There's a mis-match going on, in many cases. Trying to use a diet or type of workout that produced good results for someone else can be like changing the fuel-filter in your car to try to improve its performance because that worked for your brother -- but if the problem is a clogged AIR filter instead, YOUR car won't run any better.
I have to conclude that the best way to choose a regimen that will work for YOU is essentially how i decide which of various similar products to buy on Amazon: you read a couple of the positive reviews, and a couple of the negative reviews, THEN think about the tone of each before developing an opinion of who is credible. So many diet books and sites give examples of success stories and testimonials.... It's only if the good reviews come from people LIKE YOU, and the negative comments are from dissimilar individuals, that you can reasonably assume they're relevant in your case!
Then, you may have to match your key activity to an eating style that will specifically support it (or vice versa). Again, there are SO many little tricks and tweaks that people have worked out for themselves -- intermittent fasting, supplement use, various carb-intake levels, starch VS fructose, etc.
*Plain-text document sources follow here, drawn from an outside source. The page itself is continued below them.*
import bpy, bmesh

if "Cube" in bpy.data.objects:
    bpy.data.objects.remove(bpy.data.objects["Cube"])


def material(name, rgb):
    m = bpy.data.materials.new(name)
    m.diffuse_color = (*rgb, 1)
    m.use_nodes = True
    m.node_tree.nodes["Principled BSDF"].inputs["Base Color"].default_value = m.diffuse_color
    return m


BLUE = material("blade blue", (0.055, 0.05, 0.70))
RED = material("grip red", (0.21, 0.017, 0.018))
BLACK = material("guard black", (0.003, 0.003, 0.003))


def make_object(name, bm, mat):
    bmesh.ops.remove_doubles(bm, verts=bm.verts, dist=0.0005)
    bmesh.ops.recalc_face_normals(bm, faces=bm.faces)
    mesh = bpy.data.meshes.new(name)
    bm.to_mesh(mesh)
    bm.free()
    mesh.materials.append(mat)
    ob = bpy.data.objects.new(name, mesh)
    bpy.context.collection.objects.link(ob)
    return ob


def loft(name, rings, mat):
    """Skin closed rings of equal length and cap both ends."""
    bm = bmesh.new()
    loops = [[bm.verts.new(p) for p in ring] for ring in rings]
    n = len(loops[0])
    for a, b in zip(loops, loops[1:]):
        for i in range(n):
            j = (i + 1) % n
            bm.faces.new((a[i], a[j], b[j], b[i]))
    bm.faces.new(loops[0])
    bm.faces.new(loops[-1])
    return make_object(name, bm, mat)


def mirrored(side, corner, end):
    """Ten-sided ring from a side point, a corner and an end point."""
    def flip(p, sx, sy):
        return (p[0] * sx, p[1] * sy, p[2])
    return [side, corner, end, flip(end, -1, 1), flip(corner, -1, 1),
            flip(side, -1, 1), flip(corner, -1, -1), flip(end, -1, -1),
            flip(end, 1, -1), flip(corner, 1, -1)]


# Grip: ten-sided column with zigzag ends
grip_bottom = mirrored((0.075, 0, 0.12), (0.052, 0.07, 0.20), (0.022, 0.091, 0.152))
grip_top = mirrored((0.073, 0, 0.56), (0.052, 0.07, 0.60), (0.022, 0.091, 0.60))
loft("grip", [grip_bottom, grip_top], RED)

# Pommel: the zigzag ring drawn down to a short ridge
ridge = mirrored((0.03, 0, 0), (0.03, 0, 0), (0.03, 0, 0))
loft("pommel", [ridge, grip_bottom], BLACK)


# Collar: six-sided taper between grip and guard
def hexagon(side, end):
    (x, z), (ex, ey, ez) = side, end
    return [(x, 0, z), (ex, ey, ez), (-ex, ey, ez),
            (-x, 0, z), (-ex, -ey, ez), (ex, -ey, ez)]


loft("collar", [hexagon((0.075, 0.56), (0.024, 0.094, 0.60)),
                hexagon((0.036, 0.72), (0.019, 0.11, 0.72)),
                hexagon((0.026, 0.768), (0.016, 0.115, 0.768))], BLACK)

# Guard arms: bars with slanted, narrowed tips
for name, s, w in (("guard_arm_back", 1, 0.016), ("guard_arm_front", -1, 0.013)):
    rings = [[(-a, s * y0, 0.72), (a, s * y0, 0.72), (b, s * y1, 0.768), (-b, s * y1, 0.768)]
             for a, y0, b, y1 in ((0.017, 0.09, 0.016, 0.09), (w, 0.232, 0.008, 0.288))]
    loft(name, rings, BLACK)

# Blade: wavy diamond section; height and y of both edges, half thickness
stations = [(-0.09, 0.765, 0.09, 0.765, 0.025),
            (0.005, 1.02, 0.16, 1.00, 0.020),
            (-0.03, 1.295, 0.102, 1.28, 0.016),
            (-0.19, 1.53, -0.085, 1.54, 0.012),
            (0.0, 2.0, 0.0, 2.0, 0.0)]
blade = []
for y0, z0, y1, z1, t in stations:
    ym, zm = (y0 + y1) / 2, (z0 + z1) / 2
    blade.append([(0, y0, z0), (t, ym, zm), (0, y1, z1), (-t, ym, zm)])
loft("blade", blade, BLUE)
You may simply LIKE doing certain things, but if all of them don't work right TOGETHER for YOUR physiology, they might not be right for you in an "active improvement stage" even if they're fine for maintenance.
It's a good idea to start with basics again, and become thoroughly equilibrated THERE, then add in new techniques very slowly, one at a time. If weight loss is the aim, re-read the WHOLE Atkins book and follow the rules strictly for a goodly period of time. Usually, when we re-start Induction we aren't sufficient purists -- we use the compromises we learned some time ago, which COULD be the stumbling block that derailed us before. Also, the first time we read the book, it was all new and there was a lot to absorb; now that we're more familiar with the philosophy, if we read it again it's very possible we'll notice a point that didn't click for us when we were newbies.
Back when i was actively fencing, it was impressed upon us that the best way to cement one's own mastery was to teach the basics to someone else. All the little things that are so important may be forgotten or at least placed on the back burner as we progress. When we revisit the details that are important for the beginner to know, we tend to clean up our act and correct sloppiness that has infiltrated our style.
...I really do need to finish reading "Zen Mind, Beginner's Mind" -- sounds like an important key.